-Mark Redfield
23 April, 2014

Wednesday, February 5, 2014


5 February, 2014

This is a special and exciting week for fans of Chaplin and classic cinema. And if you’re a fan of either, you’re a fan of both.

This week we celebrate and mark the historic occasions when Chaplin made his film debut (“Making a Living”, Keystone, released 2 February, 1914), and his character The Little Tramp made his debut (“Kid Auto Races at Venice”, Keystone, released 7 February, 1914).
And today, as we mark the debut of Modern Times, which opened on February 5th, 1936 and was the last screen appearance of Chaplin’s Little Tramp character, it was announced that a novella written by Chaplin will be published. 

Chaplin’s only known work of fiction (he had also written and published his biography in his lifetime in 1964, and a photobook called “My Life in Pictures” in 1974, “Footlights” is a novella that is the precursor to the screenplay and film LIMELIGHT. 

“Footlights” was written in 1948, and was reconstructed by Chaplin biographer and film historian David Robinson, and researchers at the Cineteca di Bolongna, an Italian film restoration institute.
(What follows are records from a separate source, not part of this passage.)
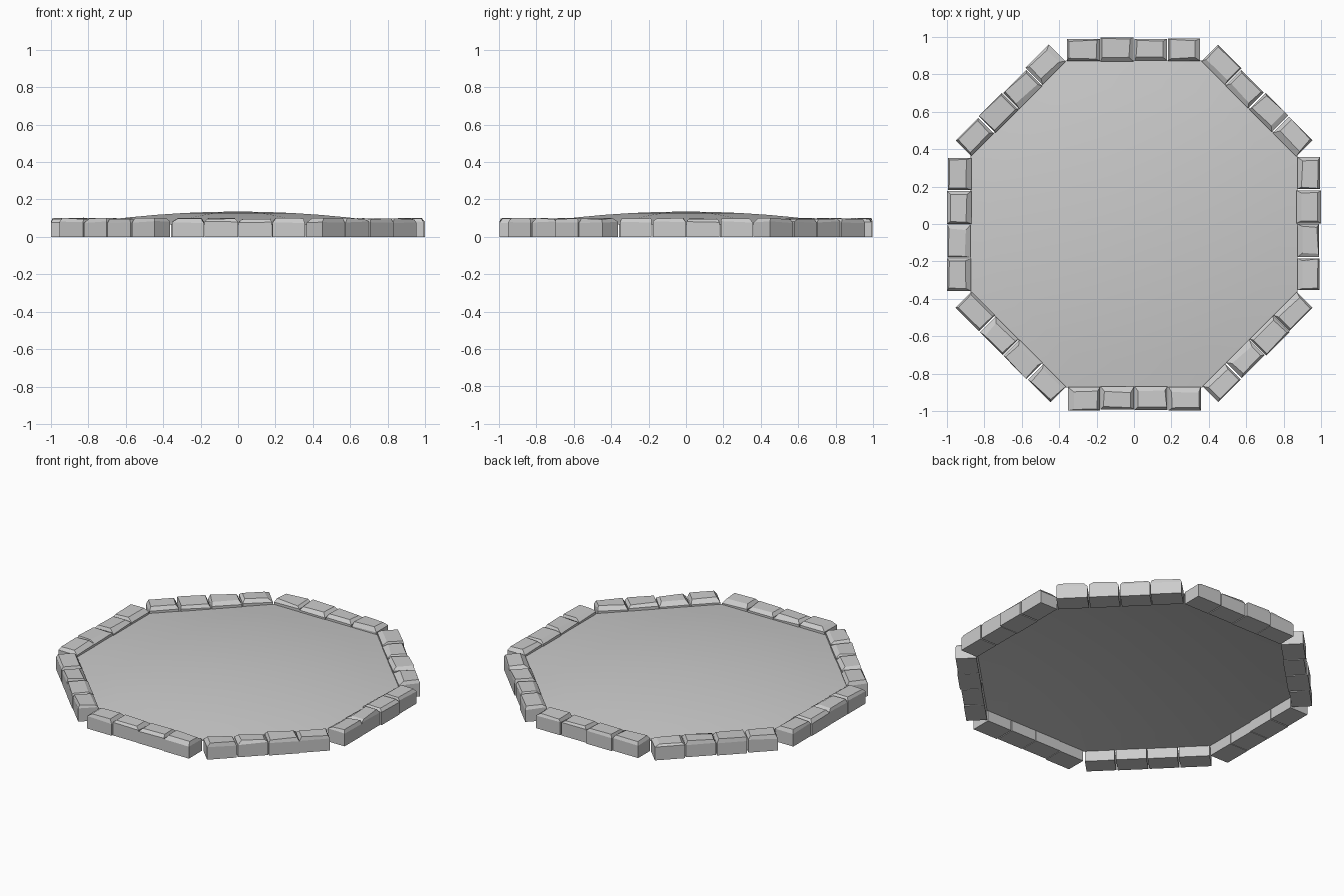
import bpy, bmesh, math, random
from mathutils import Matrix

if "Cube" in bpy.data.objects:
    bpy.data.objects.remove(bpy.data.objects["Cube"])

random.seed(7)
SIDES = 8
INNER, OUTER = 0.87, 0.99      # distance of the stone row from the centre
HALF = 0.36                    # half length of one row


def make_object(name, bm):
    me = bpy.data.meshes.new(name)
    bm.to_mesh(me)
    bm.free()
    ob = bpy.data.objects.new(name, me)
    bpy.context.collection.objects.link(ob)
    return ob


def add_stone(bm, x0, x1, y0, y1, matrix):
    """Block with upright sides and an irregular chamfered top."""
    r = random.uniform
    inset = [r(0.006, 0.022), r(0.006, 0.03), r(0.015, 0.032), r(0.004, 0.014)]
    corners = [(x0, y0), (x1, y0), (x1, y1), (x0, y1)]
    tops = [(x0 + inset[0], y0 + inset[2]), (x1 - inset[1], y0 + inset[2]),
            (x1 - inset[1], y1 - inset[3]), (x0 + inset[0], y1 - inset[3])]
    tops = [(x + r(-0.005, 0.005), y + r(-0.006, 0.006)) for x, y in tops]
    rings = [[(x, y, 0) for x, y in corners],
             [(x, y, r(0.073, 0.084)) for x, y in corners],
             [(x, y, r(0.093, 0.102)) for x, y in tops]]
    rings = [[bm.verts.new(matrix @ Matrix.Translation(p).translation) for p in ring]
             for ring in rings]
    bm.faces.new(rings[0][::-1])
    bm.faces.new(rings[2])
    for low, high in zip(rings, rings[1:]):
        for i in range(4):
            j = (i + 1) % 4
            bm.faces.new((low[i], low[j], high[j], high[i]))


# Eight straight rows of four rim stones
for side in range(SIDES):
    bm = bmesh.new()
    turn = Matrix.Rotation(side * math.tau / SIDES, 4, 'Z')
    step = 2 * HALF / 4
    for k in range(4):
        x = -HALF + k * step
        add_stone(bm, x + random.uniform(0, 0.004), x + step - random.uniform(0.002, 0.008),
                  INNER + random.uniform(-0.003, 0.003), OUTER + random.uniform(-0.003, 0.01), turn)
    make_object(f"rim_stones_{side + 1}", bm)

# Gently domed octagonal floor, open underneath
bm = bmesh.new()
center = bm.verts.new((0, 0, 0.135))
corner_radius = 0.875 / math.cos(math.pi / SIDES)
previous = None
SEG = 6
for n in range(1, SEG + 1):
    t = n / SEG
    ring = []
    for i in range(SIDES):
        a = (i + 0.5) * math.tau / SIDES
        rad = t * corner_radius
        ring.append(bm.verts.new((rad * math.cos(a), rad * math.sin(a), 0.135 - 0.07 * t * t)))
    for i in range(SIDES):
        j = (i + 1) % SIDES
        if previous:
            bm.faces.new((previous[i], ring[i], ring[j], previous[j]))
        else:
            bm.faces.new((center, ring[i], ring[j]))
    previous = ring
for f in bm.faces:
    f.smooth = True
make_object("domed_floor", bm)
Multiple drafts of the manuscript to “Footlights” were found in the Chaplin archives in Switzerland, and the Chaplin Estate gave the parties permission to reconstruct the literary work. The novella essentially tells the story told in Chaplin’s film LIMELIGHT, but has a more somber, sadder edge to it.

The novella can be ordered from Amazon or from Cineteca HERE. It goes on sale at The British Film Institute on Tuesday.

Here is a charming scene with Chaplin and Claire Bloom:


 Chaplin’s last film to use his immortal character of The Little Tramp opened on 5 February, 1936. Chaplin’s Jewish Barber in THE GREAT DICTATOR, although bearing a great resemblance to the tramp, was quite a different little fellow.

Here is the classic factory scene from MODERN TIMES:

Original Images and Text © Mark Redfield 2014

Sunday, February 2, 2014


MAKING A LIVING debuted 100 year ago today...

Charlie Chaplin's first appearance in a motion picture by the public was in the Keystone comedy Making a Living, released on 2 February, 1914.

The familiar and beloved Little Tramp character is not to be found in this knock-about farce from Mack Sennett's comedy factory. Chaplin plays a very different type in his motion picture debut.

Making a Living was directed by Henry "Pathe" Lehrman (nicked named "Pathe" by D.W. Griffith himself, for Lehman lied about working with the French company Pathe in order to be hired whe he started with Griffith and Biograph in New York years before...).

 Chaplin (left) and Henry "Pathe" Lehrman (right).

Making a Living features Chaplin as a sharp swindler "Edgar English", Virginia Kirtley as the daughter, Alice Davenport as the Mother, Henry Lehrman as the Reporter, Minta Durfee as the Woman and Chester Conklin as the Policeman (and as a bum). The infamous Keystone Cops also make an appearance and help give chase at the end.

Here is a print of the film:

Saturday, February 1, 2014


This year I'll be posting a great deal about one of my favorite actors and filmmakers--Charles Chaplin.

Having spent chunks of my life studying his work and his life, I find myself compelled once again to look at his work closely in the hopes of learning, and enjoying, so much more.

Here's to Charlie--the master poet of the cinema!

-Mark Redfield
1 February, 2014

"Charlie" (2009) by Mark Redfield
Acrylic on canvas. 18x24

Original Images and Text © Mark Redfield 2014